* **Your task**
Write out again the entries from the first line to the line that includes "face = bm.faces.new([bm.verts.new((x", keeping both of those lines.
╭─ Records for processing
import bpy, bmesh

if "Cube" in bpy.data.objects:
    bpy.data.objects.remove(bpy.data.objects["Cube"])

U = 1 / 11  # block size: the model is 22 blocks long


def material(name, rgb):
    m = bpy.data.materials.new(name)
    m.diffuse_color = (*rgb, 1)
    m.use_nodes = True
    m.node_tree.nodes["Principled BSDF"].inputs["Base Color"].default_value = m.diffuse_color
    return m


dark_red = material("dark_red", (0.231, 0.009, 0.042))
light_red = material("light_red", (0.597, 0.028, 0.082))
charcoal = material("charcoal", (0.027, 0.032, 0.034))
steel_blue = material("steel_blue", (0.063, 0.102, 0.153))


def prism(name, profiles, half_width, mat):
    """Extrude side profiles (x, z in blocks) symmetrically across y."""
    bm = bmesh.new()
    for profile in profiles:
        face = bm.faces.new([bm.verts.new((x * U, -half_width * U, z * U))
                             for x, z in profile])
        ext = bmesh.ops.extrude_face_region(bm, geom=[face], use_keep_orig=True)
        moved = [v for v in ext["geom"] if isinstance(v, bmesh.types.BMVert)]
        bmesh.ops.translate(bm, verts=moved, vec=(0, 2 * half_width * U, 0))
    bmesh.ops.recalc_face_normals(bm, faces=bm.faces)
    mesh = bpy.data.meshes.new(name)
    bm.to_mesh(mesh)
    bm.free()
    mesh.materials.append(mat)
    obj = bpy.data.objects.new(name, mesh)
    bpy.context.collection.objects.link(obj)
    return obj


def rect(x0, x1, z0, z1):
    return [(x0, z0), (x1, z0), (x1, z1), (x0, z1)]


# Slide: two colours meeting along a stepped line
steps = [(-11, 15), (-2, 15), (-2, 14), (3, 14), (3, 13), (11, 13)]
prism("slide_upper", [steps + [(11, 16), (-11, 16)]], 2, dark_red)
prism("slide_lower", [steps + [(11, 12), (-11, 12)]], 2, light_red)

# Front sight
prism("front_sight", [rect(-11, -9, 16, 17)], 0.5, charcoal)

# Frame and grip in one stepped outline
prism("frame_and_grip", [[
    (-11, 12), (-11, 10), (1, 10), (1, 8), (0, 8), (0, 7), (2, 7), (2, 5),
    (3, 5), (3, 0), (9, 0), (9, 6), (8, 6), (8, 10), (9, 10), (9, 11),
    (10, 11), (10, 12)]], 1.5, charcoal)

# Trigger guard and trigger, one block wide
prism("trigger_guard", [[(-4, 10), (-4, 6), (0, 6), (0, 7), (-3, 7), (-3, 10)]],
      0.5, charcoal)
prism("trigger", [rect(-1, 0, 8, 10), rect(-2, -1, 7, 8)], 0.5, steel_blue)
╰─
* **Exercise output**
import bpy, bmesh

if "Cube" in bpy.data.objects:
    bpy.data.objects.remove(bpy.data.objects["Cube"])

U = 1 / 11  # block size: the model is 22 blocks long


def material(name, rgb):
    m = bpy.data.materials.new(name)
    m.diffuse_color = (*rgb, 1)
    m.use_nodes = True
    m.node_tree.nodes["Principled BSDF"].inputs["Base Color"].default_value = m.diffuse_color
    return m


dark_red = material("dark_red", (0.231, 0.009, 0.042))
light_red = material("light_red", (0.597, 0.028, 0.082))
charcoal = material("charcoal", (0.027, 0.032, 0.034))
steel_blue = material("steel_blue", (0.063, 0.102, 0.153))


def prism(name, profiles, half_width, mat):
    """Extrude side profiles (x, z in blocks) symmetrically across y."""
    bm = bmesh.new()
    for profile in profiles:
        face = bm.faces.new([bm.verts.new((x * U, -half_width * U, z * U))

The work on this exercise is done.